--- START ---

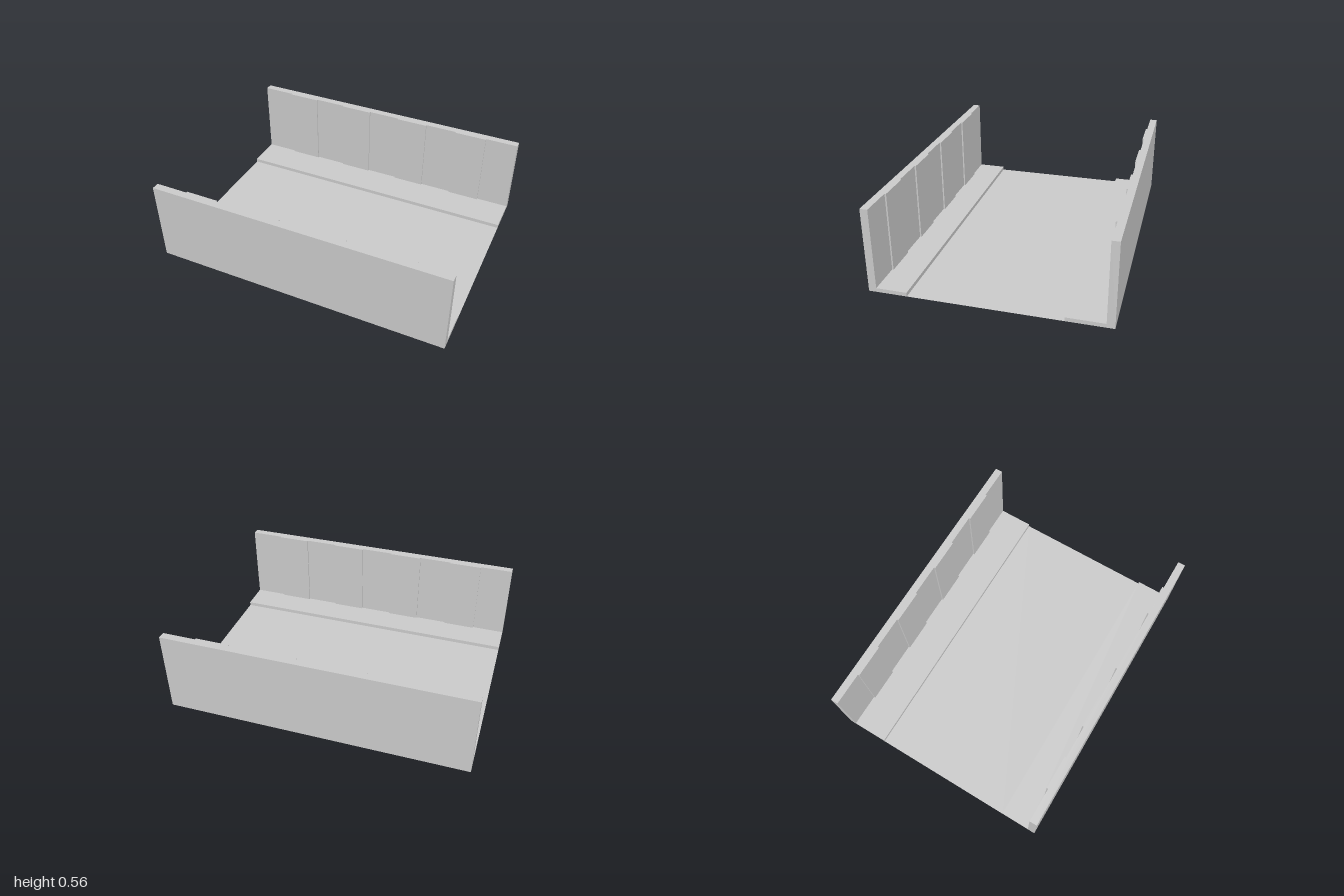
import * as THREE from 'three';

const OUTER = 0.753, RECESS = 0.703, PILASTER = 0.693;
const WALL_H = 0.557, KERB_H = 0.026, BAYS = 9;

const material = new THREE.MeshStandardMaterial({ color: 0xcccccc, flatShading: true });
const thin = new THREE.MeshStandardMaterial({ color: 0xcccccc, flatShading: true, side: THREE.DoubleSide });

// Solid wall whose inner face alternates between recessed and raised bays
function makeWall(side) {
  const shape = new THREE.Shape();
  shape.moveTo(1, -side * OUTER);
  shape.lineTo(-1, -side * OUTER);
  for (let i = 0; i < BAYS; i++) {
    const z = side * (i % 2 ? PILASTER : RECESS);
    shape.lineTo(-1 + (2 * i) / BAYS, -z);
    shape.lineTo(-1 + (2 * (i + 1)) / BAYS, -z);
  }
  const geometry = new THREE.ExtrudeGeometry(shape, { depth: WALL_H, bevelEnabled: false });
  geometry.rotateX(-Math.PI / 2);
  return new THREE.Mesh(geometry, material);
}

function addSheet(parent, name, width, height, position, rotX, rotY) {
  const mesh = new THREE.Mesh(new THREE.PlaneGeometry(width, height), thin);
  mesh.name = name;
  mesh.position.set(...position);
  mesh.rotation.set(rotX, rotY, 0);
  parent.add(mesh);
}

// Raised walkway, a thin shell open underneath
function makeWalkway(side, edge) {
  const group = new THREE.Group();
  const depth = RECESS - edge;
  const mid = (side * (RECESS + edge)) / 2;
  addSheet(group, 'walkwayTop', 2, depth, [0, KERB_H, mid], -Math.PI / 2, 0);
  addSheet(group, 'kerbFace', 2, KERB_H, [0, KERB_H / 2, side * edge], 0, side > 0 ? Math.PI : 0);
  for (const x of [-1, 1]) {
    addSheet(group, 'walkwayEnd', depth, KERB_H, [x, KERB_H / 2, mid], 0, (x * Math.PI) / 2);
  }
  return group;
}

export function createModel() {
  const model = new THREE.Group();
  model.name = 'streetSection';

  const frontEdge = 0.505, backEdge = 0.463;
  for (const [label, side, edge] of [['front', 1, frontEdge], ['back', -1, backEdge]]) {
    const wall = makeWall(side);
    wall.name = label + 'Wall';
    const walkway = makeWalkway(side, edge);
    walkway.name = label + 'Walkway';
    model.add(wall, walkway);
  }

  // Flat road between the two kerbs
  addSheet(model, 'road', 2, frontEdge + backEdge, [0, 0, (frontEdge - backEdge) / 2], -Math.PI / 2, 0);
  return model;
}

--- END ---

*Required work*
Across the whole listing, reproduce each line verbatim and exclude every picture.

*Output of the exercise*
import * as THREE from 'three';

const OUTER = 0.753, RECESS = 0.703, PILASTER = 0.693;
const WALL_H = 0.557, KERB_H = 0.026, BAYS = 9;

const material = new THREE.MeshStandardMaterial({ color: 0xcccccc, flatShading: true });
const thin = new THREE.MeshStandardMaterial({ color: 0xcccccc, flatShading: true, side: THREE.DoubleSide });

// Solid wall whose inner face alternates between recessed and raised bays
function makeWall(side) {
  const shape = new THREE.Shape();
  shape.moveTo(1, -side * OUTER);
  shape.lineTo(-1, -side * OUTER);
  for (let i = 0; i < BAYS; i++) {
    const z = side * (i % 2 ? PILASTER : RECESS);
    shape.lineTo(-1 + (2 * i) / BAYS, -z);
    shape.lineTo(-1 + (2 * (i + 1)) / BAYS, -z);
  }
  const geometry = new THREE.ExtrudeGeometry(shape, { depth: WALL_H, bevelEnabled: false });
  geometry.rotateX(-Math.PI / 2);
  return new THREE.Mesh(geometry, material);
}

function addSheet(parent, name, width, height, position, rotX, rotY) {
  const mesh = new THREE.Mesh(new THREE.PlaneGeometry(width, height), thin);
  mesh.name = name;
  mesh.position.set(...position);
  mesh.rotation.set(rotX, rotY, 0);
  parent.add(mesh);
}

// Raised walkway, a thin shell open underneath
function makeWalkway(side, edge) {
  const group = new THREE.Group();
  const depth = RECESS - edge;
  const mid = (side * (RECESS + edge)) / 2;
  addSheet(group, 'walkwayTop', 2, depth, [0, KERB_H, mid], -Math.PI / 2, 0);
  addSheet(group, 'kerbFace', 2, KERB_H, [0, KERB_H / 2, side * edge], 0, side > 0 ? Math.PI : 0);
  for (const x of [-1, 1]) {
    addSheet(group, 'walkwayEnd', depth, KERB_H, [x, KERB_H / 2, mid], 0, (x * Math.PI) / 2);
  }
  return group;
}

export function createModel() {
  const model = new THREE.Group();
  model.name = 'streetSection';

  const frontEdge = 0.505, backEdge = 0.463;
  for (const [label, side, edge] of [['front', 1, frontEdge], ['back', -1, backEdge]]) {
    const wall = makeWall(side);
    wall.name = label + 'Wall';
    const walkway = makeWalkway(side, edge);
    walkway.name = label + 'Walkway';
    model.add(wall, walkway);
  }

  // Flat road between the two kerbs
  addSheet(model, 'road', 2, frontEdge + backEdge, [0, 0, (frontEdge - backEdge) / 2], -Math.PI / 2, 0);
  return model;
}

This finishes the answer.